- [TASK TO COMPLETE] Give back the records in their entirety, exactly.

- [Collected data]
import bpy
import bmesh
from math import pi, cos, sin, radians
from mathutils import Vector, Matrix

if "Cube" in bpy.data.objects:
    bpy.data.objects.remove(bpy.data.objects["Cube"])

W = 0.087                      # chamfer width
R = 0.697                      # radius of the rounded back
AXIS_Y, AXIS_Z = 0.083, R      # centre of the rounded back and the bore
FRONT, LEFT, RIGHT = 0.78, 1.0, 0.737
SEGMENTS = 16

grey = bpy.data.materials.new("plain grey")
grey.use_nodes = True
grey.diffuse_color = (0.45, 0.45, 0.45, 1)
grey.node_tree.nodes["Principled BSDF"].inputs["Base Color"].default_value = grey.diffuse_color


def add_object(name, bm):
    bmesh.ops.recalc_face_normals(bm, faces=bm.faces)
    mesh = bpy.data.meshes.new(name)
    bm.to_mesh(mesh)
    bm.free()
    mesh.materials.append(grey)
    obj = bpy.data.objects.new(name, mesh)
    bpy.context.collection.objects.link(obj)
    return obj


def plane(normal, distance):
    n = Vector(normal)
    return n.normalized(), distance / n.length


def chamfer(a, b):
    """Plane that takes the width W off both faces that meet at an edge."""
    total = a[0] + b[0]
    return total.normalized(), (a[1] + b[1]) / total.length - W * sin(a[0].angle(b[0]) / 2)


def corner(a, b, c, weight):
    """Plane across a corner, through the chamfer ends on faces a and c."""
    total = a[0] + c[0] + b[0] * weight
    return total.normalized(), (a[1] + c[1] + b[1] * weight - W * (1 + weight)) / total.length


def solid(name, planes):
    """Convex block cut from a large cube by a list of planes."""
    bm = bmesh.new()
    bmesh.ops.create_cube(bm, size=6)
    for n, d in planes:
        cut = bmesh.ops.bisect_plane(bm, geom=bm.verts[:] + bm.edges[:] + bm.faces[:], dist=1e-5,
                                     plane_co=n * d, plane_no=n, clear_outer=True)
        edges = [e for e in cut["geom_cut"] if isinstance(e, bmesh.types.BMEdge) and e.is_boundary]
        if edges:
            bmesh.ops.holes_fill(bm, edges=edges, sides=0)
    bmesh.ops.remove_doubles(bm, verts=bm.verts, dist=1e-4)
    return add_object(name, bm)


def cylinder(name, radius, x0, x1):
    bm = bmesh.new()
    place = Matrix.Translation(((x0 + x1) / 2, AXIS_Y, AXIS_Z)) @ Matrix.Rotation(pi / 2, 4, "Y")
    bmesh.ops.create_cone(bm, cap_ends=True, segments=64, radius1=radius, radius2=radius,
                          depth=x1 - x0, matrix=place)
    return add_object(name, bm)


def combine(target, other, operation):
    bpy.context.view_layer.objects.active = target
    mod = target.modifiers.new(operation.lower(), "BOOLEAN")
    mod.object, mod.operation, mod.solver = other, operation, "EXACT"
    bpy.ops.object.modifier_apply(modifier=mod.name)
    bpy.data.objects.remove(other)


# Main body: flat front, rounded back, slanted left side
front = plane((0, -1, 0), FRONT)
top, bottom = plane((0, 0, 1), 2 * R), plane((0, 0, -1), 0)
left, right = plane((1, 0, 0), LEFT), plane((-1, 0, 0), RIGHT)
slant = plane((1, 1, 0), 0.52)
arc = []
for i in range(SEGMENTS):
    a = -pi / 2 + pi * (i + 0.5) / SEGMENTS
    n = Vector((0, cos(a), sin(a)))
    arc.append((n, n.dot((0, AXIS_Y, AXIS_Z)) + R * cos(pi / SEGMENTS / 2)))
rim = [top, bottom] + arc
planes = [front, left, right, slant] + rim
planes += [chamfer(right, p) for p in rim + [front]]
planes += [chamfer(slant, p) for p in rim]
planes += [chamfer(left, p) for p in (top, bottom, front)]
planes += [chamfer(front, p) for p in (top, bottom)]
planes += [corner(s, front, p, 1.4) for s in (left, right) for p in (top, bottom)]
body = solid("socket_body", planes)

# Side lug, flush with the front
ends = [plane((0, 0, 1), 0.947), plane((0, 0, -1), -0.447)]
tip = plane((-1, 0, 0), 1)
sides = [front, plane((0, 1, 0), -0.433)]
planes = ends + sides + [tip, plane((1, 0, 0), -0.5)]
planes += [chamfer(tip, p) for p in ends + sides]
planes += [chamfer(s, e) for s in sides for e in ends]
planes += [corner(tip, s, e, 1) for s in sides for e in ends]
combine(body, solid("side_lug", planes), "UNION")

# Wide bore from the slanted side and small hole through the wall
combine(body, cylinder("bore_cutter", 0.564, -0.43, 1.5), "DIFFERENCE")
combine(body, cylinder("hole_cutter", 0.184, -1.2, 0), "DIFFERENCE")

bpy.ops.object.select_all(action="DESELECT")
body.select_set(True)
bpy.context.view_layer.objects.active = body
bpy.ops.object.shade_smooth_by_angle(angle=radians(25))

- [TASK OUTPUT]
import bpy
import bmesh
from math import pi, cos, sin, radians
from mathutils import Vector, Matrix

if "Cube" in bpy.data.objects:
    bpy.data.objects.remove(bpy.data.objects["Cube"])

W = 0.087                      # chamfer width
R = 0.697                      # radius of the rounded back
AXIS_Y, AXIS_Z = 0.083, R      # centre of the rounded back and the bore
FRONT, LEFT, RIGHT = 0.78, 1.0, 0.737
SEGMENTS = 16

grey = bpy.data.materials.new("plain grey")
grey.use_nodes = True
grey.diffuse_color = (0.45, 0.45, 0.45, 1)
grey.node_tree.nodes["Principled BSDF"].inputs["Base Color"].default_value = grey.diffuse_color


def add_object(name, bm):
    bmesh.ops.recalc_face_normals(bm, faces=bm.faces)
    mesh = bpy.data.meshes.new(name)
    bm.to_mesh(mesh)
    bm.free()
    mesh.materials.append(grey)
    obj = bpy.data.objects.new(name, mesh)
    bpy.context.collection.objects.link(obj)
    return obj


def plane(normal, distance):
    n = Vector(normal)
    return n.normalized(), distance / n.length


def chamfer(a, b):
    """Plane that takes the width W off both faces that meet at an edge."""
    total = a[0] + b[0]
    return total.normalized(), (a[1] + b[1]) / total.length - W * sin(a[0].angle(b[0]) / 2)


def corner(a, b, c, weight):
    """Plane across a corner, through the chamfer ends on faces a and c."""
    total = a[0] + c[0] + b[0] * weight
    return total.normalized(), (a[1] + c[1] + b[1] * weight - W * (1 + weight)) / total.length


def solid(name, planes):
    """Convex block cut from a large cube by a list of planes."""
    bm = bmesh.new()
    bmesh.ops.create_cube(bm, size=6)
    for n, d in planes:
        cut = bmesh.ops.bisect_plane(bm, geom=bm.verts[:] + bm.edges[:] + bm.faces[:], dist=1e-5,
                                     plane_co=n * d, plane_no=n, clear_outer=True)
        edges = [e for e in cut["geom_cut"] if isinstance(e, bmesh.types.BMEdge) and e.is_boundary]
        if edges:
            bmesh.ops.holes_fill(bm, edges=edges, sides=0)
    bmesh.ops.remove_doubles(bm, verts=bm.verts, dist=1e-4)
    return add_object(name, bm)


def cylinder(name, radius, x0, x1):
    bm = bmesh.new()
    place = Matrix.Translation(((x0 + x1) / 2, AXIS_Y, AXIS_Z)) @ Matrix.Rotation(pi / 2, 4, "Y")
    bmesh.ops.create_cone(bm, cap_ends=True, segments=64, radius1=radius, radius2=radius,
                          depth=x1 - x0, matrix=place)
    return add_object(name, bm)


def combine(target, other, operation):
    bpy.context.view_layer.objects.active = target
    mod = target.modifiers.new(operation.lower(), "BOOLEAN")
    mod.object, mod.operation, mod.solver = other, operation, "EXACT"
    bpy.ops.object.modifier_apply(modifier=mod.name)
    bpy.data.objects.remove(other)


# Main body: flat front, rounded back, slanted left side
front = plane((0, -1, 0), FRONT)
top, bottom = plane((0, 0, 1), 2 * R), plane((0, 0, -1), 0)
left, right = plane((1, 0, 0), LEFT), plane((-1, 0, 0), RIGHT)
slant = plane((1, 1, 0), 0.52)
arc = []
for i in range(SEGMENTS):
    a = -pi / 2 + pi * (i + 0.5) / SEGMENTS
    n = Vector((0, cos(a), sin(a)))
    arc.append((n, n.dot((0, AXIS_Y, AXIS_Z)) + R * cos(pi / SEGMENTS / 2)))
rim = [top, bottom] + arc
planes = [front, left, right, slant] + rim
planes += [chamfer(right, p) for p in rim + [front]]
planes += [chamfer(slant, p) for p in rim]
planes += [chamfer(left, p) for p in (top, bottom, front)]
planes += [chamfer(front, p) for p in (top, bottom)]
planes += [corner(s, front, p, 1.4) for s in (left, right) for p in (top, bottom)]
body = solid("socket_body", planes)

# Side lug, flush with the front
ends = [plane((0, 0, 1), 0.947), plane((0, 0, -1), -0.447)]
tip = plane((-1, 0, 0), 1)
sides = [front, plane((0, 1, 0), -0.433)]
planes = ends + sides + [tip, plane((1, 0, 0), -0.5)]
planes += [chamfer(tip, p) for p in ends + sides]
planes += [chamfer(s, e) for s in sides for e in ends]
planes += [corner(tip, s, e, 1) for s in sides for e in ends]
combine(body, solid("side_lug", planes), "UNION")

# Wide bore from the slanted side and small hole through the wall
combine(body, cylinder("bore_cutter", 0.564, -0.43, 1.5), "DIFFERENCE")
combine(body, cylinder("hole_cutter", 0.184, -1.2, 0), "DIFFERENCE")

bpy.ops.object.select_all(action="DESELECT")
body.select_set(True)
bpy.context.view_layer.objects.active = body
bpy.ops.object.shade_smooth_by_angle(angle=radians(25))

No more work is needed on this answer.